On Tuesday evening, February 8, the Navigating the Medical System Lecture Series, hosted by Congregation Etz Chaim, presented an informative virtual lecture on liver disease. Dr. Mel Breite, Founder and Director of the Navigating the Medical System Lecture Series, shared that screening for colon cancer is now recommended for those 45 and over and it’s a 100% avoidable disease. He noted that everyone receives blood tests when they have a check-up, and in the metabolic profile there is a liver test. A lot of people receive abnormal results on that test. He then introduced the featured speaker, Dr. Constantine Fisher, MD, attending gastroenterologist at NewYork-Presbyterian Queens Hospital.

Dr. Fisher shared a detailed, user-friendly lecture on liver disease. He included slides with clear illustrations, as well. First, he showed a slide with a picture of a healthy liver that gradually deteriorated. It showed how, first, fat had infiltrated the liver, and this then led to inflammation, which led to a hardening called fibrosis, and then the next bad step was cirrhosis or scarring. After that, cancer occurs. We need to prevent these bad steps from happening. The liver is a spongy organ on the right side of the abdomen, and it contains a pint of blood flowing through it at any time. Its job is to remove toxins and to convert them to non-toxins. It converts ammonia to urea. It also makes bile. It stores energy and iron and it is responsible for blood clotting; it helps to remove bacteria, and it also clears drugs from the body.

Dr. Fisher then shared the common causes of liver disease. They include alcohol, viral hepatitis, autoimmune diseases, and genetic diseases. He explained that cancer of the liver is caused by the invasion of fat into the liver.
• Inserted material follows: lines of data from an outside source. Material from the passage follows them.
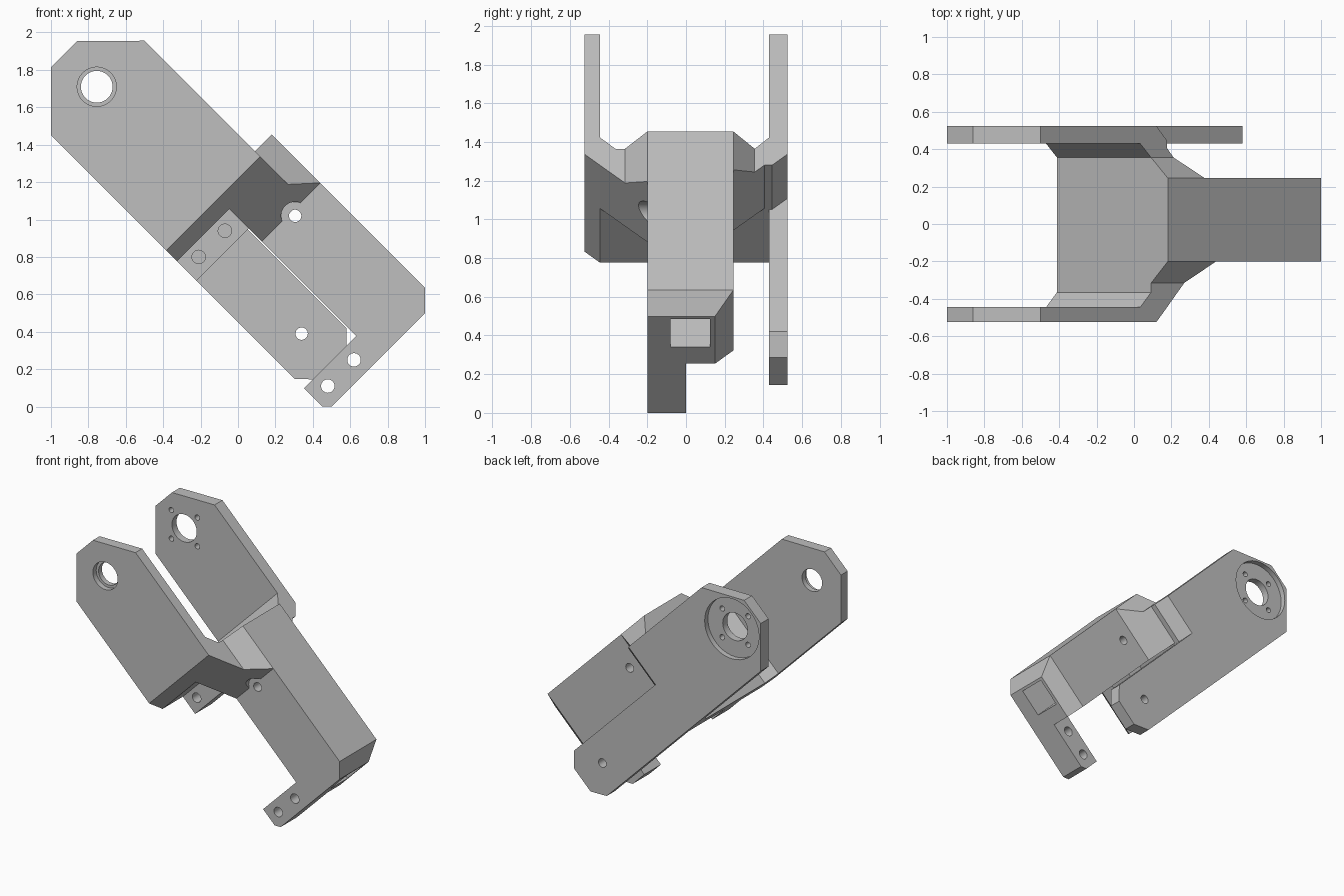
import bpy
import bmesh
import math
from mathutils import Matrix, Vector

if "Cube" in bpy.data.objects:
    bpy.data.objects.remove(bpy.data.objects["Cube"])

# Parts are laid out along the arm (u), across it (y) and through it (v), then tilted.
TILT = Matrix.Rotation(math.radians(45), 4, 'Y')
GREY = (0.52, 0.52, 0.52, 1)
mat = bpy.data.materials.new("light_grey")
mat.use_nodes = True
mat.diffuse_color = GREY
mat.node_tree.nodes["Principled BSDF"].inputs["Base Color"].default_value = GREY


def finish(name, bm):
    bmesh.ops.recalc_face_normals(bm, faces=bm.faces)
    bm.transform(TILT)
    mesh = bpy.data.meshes.new(name)
    bm.to_mesh(mesh)
    bm.free()
    mesh.materials.append(mat)
    obj = bpy.data.objects.new(name, mesh)
    bpy.context.collection.objects.link(obj)
    return obj


def prism(name, outline, low, high, axis='Y'):
    """Extrude an outline: (u, v) points along y, or (u, y) points along v."""
    def place(p, h):
        return (p[0], h, p[1]) if axis == 'Y' else (p[0], p[1], h)
    bm = bmesh.new()
    face = bm.faces.new([bm.verts.new(place(p, low)) for p in outline])
    top = bmesh.ops.extrude_face_region(bm, geom=[face])["geom"]
    shift = Vector(place((0, 0), high - low))
    bmesh.ops.translate(bm, vec=shift, verts=[g for g in top if isinstance(g, bmesh.types.BMVert)])
    return finish(name, bm)


def hull(name, points):
    bm = bmesh.new()
    for p in points:
        bm.verts.new(p)
    bmesh.ops.convex_hull(bm, input=bm.verts)
    bmesh.ops.dissolve_limit(bm, angle_limit=0.02, verts=bm.verts, edges=bm.edges)
    return finish(name, bm)


def rod(u, v, radius, low, high):
    bm = bmesh.new()
    place = Matrix.Translation((u, (low + high) / 2, v)) @ Matrix.Rotation(math.pi / 2, 4, 'X')
    bmesh.ops.create_cone(bm, cap_ends=True, segments=40, radius1=radius, radius2=radius,
                          depth=high - low, matrix=place)
    return finish("cutter", bm)


def cut(obj, cutter):
    cutter.hide_render = True
    mod = obj.modifiers.new("cut", 'BOOLEAN')
    mod.operation = 'DIFFERENCE'
    mod.solver = 'EXACT'
    mod.object = cutter
    graph = bpy.context.evaluated_depsgraph_get()
    mesh = bpy.data.meshes.new_from_object(obj.evaluated_get(graph))
    obj.modifiers.clear()
    obj.data = mesh
    bpy.data.objects.remove(cutter)


def drill(obj, u, v, radius, low=-1, high=1):
    cut(obj, rod(u, v, radius, low, high))


# Shared levels
BOTTOM, MID, TOP, CREST = 0.318, 0.714, 1.03, 1.156
END = 0.354
PIVOT = (-1.743, 0.675)
head = [(-0.861, TOP), (-1.736, TOP), (-1.99, 0.774), (-1.99, 0.576), (-1.732, BOTTOM)]

# Front fork plate with a stepped pivot hole
front_plate = prism("front_plate", head + [(-0.861, BOTTOM)], -0.525, -0.445)
drill(front_plate, *PIVOT, 0.085)
drill(front_plate, *PIVOT, 0.105, -0.6, -0.485)

# Back fork plate, continuing into a narrow leg
leg = [(0.11, BOTTOM), (0.209, 0.414), (0.209, 0.612), (0.113, 0.707), (-0.861, 0.707)]
back_plate = prism("back_plate", head + leg, 0.43, 0.525)
drill(back_plate, *PIVOT, 0.23, 0.485, 0.6)
drill(back_plate, *PIVOT, 0.105)
for du, dv in ((1, 0), (-1, 0), (0, 1), (0, -1)):
    drill(back_plate, PIVOT[0] + du * 0.155, PIVOT[1] + dv * 0.155, 0.02)
drill(back_plate, -0.035, 0.516, 0.033)

# Cross bridge joining the plates, chamfered inside and out
prism("cross_bridge", [
    (-0.983, -0.525), (-0.983, -0.445), (-0.9, -0.365), (-0.9, 0.355), (-0.983, 0.43),
    (-0.983, 0.525), (-0.861, 0.525), (-0.78, 0.445), (-0.78, -0.445), (-0.861, -0.525),
], BOTTOM, TOP, 'V')

# Tapered gusset between bridge and arm, and the sloping shoulder above it
gusset = prism("gusset", [
    (-0.8, -0.445), (-0.78, -0.445), (-0.535, -0.2), (-0.62, 0.245), (-0.785, 0.41), (-0.8, 0.41),
], MID, TOP, 'V')
taper = [(-0.9, -0.2), (-0.535, -0.2), (-0.62, 0.245), (-0.9, 0.245)]
wide = [(-0.9, -0.315), (-0.65, -0.315), (-0.73, 0.355), (-0.9, 0.355)]
shoulder = hull("shoulder", [(u, y, CREST) for u, y in taper] + [(u, y, TOP) for u, y in wide + taper])

# Arm block with bevelled end, cross hole and end pocket
side = [(-0.9, MID), (-0.9, CREST), (0.258, CREST), (END, 1.06), (END, MID)]
rear = side[:3] + [(0.258, MID)]
arm_block = hull("arm_block", [(u, y, v) for y in (-0.2, 0.15) for u, v in side]
                 + [(u, 0.245, v) for u, v in rear])
cut(arm_block, prism("cutter", [(-0.15, 0.834), (-0.15, 1.04), (0.5, 1.04), (0.5, 0.834)], -0.08, 0.125))
drill(arm_block, -0.505, 0.937, 0.033)
for part in (gusset, shoulder):
    drill(part, -0.505, 0.937, 0.075, -0.7, -0.195)

# Mounting tabs, each with two screw holes
upper_tab = prism("upper_tab", [(-0.78, BOTTOM), (-0.633, BOTTOM), (-0.633, MID), (-0.78, MID)], -0.2, 0)
lower_tab = prism("lower_tab", [(0.18, BOTTOM), (0.318, BOTTOM), (END, 0.354), (END, MID), (0.18, MID)],
                  -0.2, 0)
for tab, u in ((upper_tab, -0.714), (lower_tab, 0.262)):
    for v in (0.417, 0.615):
        drill(tab, u, v, 0.036)

# Smooth hole walls, crisp edges
bpy.ops.object.select_all(action='DESELECT')
for obj in bpy.context.collection.objects:
    if obj.type == 'MESH' and mat.name in obj.data.materials:
        obj.select_set(True)
        bpy.context.view_layer.objects.active = obj
bpy.ops.object.shade_smooth_by_angle(angle=math.radians(25))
Non-alcoholic fatty liver disease is generally benign, and there is fat infiltration but no inflammation and no symptoms.

He taught that “Liver disease has become a global problem and it mimics the rates of obesity, which are 20-30%.” African countries have less, and they also have less obesity. Cirrhosis is scarring that stops the liver from functioning. Symptoms of cirrhosis include fatigue or confusion, yellowing of skin and eyes, swelling of abdomen and legs, life-threatening bleeding, blood clots, liver cancer, and then death. Fat kills liver cells. Dr. Fisher showed a slide of a normal liver and contrasted it with a slide of a liver with cirrhosis.

He then enumerated risk factors for fatty liver, which include obesity, too much fat in the abdomen, diabetes, high cholesterol, older age, sleep apnea, and underactive thyroid. The first three listed above are the most common causes. There is a small subset of people with a genetic predisposition for fat to creep into the liver. However, most liver disease is caused by the factors listed above.

Liver disease is often detected through abnormal bloodwork. There are no symptoms until there is significant liver damage. Doctors will detect liver disease through blood tests that show liver enzymes and ultrasound. Rarely, they will do a liver biopsy.

He shared that there is no wonder drug to treat it. However, he did share that treatment involves weight-loss, which is gradual, one to two pounds per week. He also recommended exercise of 200 minutes a week, which is a half hour, six days a week. The next component of treatment is a healthful diet that is high in fiber and vegetables and minimizes bread and pasta. The Mediterranean Diet is recommended. Also, he said to avoid drinking alcohol. In addition, it is important to keep tight control over diabetes and to reduce your cholesterol level.

The program concluded with a Q&A session.

The community thanks Dr. Breite and Congregation Etz Chaim for this enlightening lecture series.

 By Susie Garber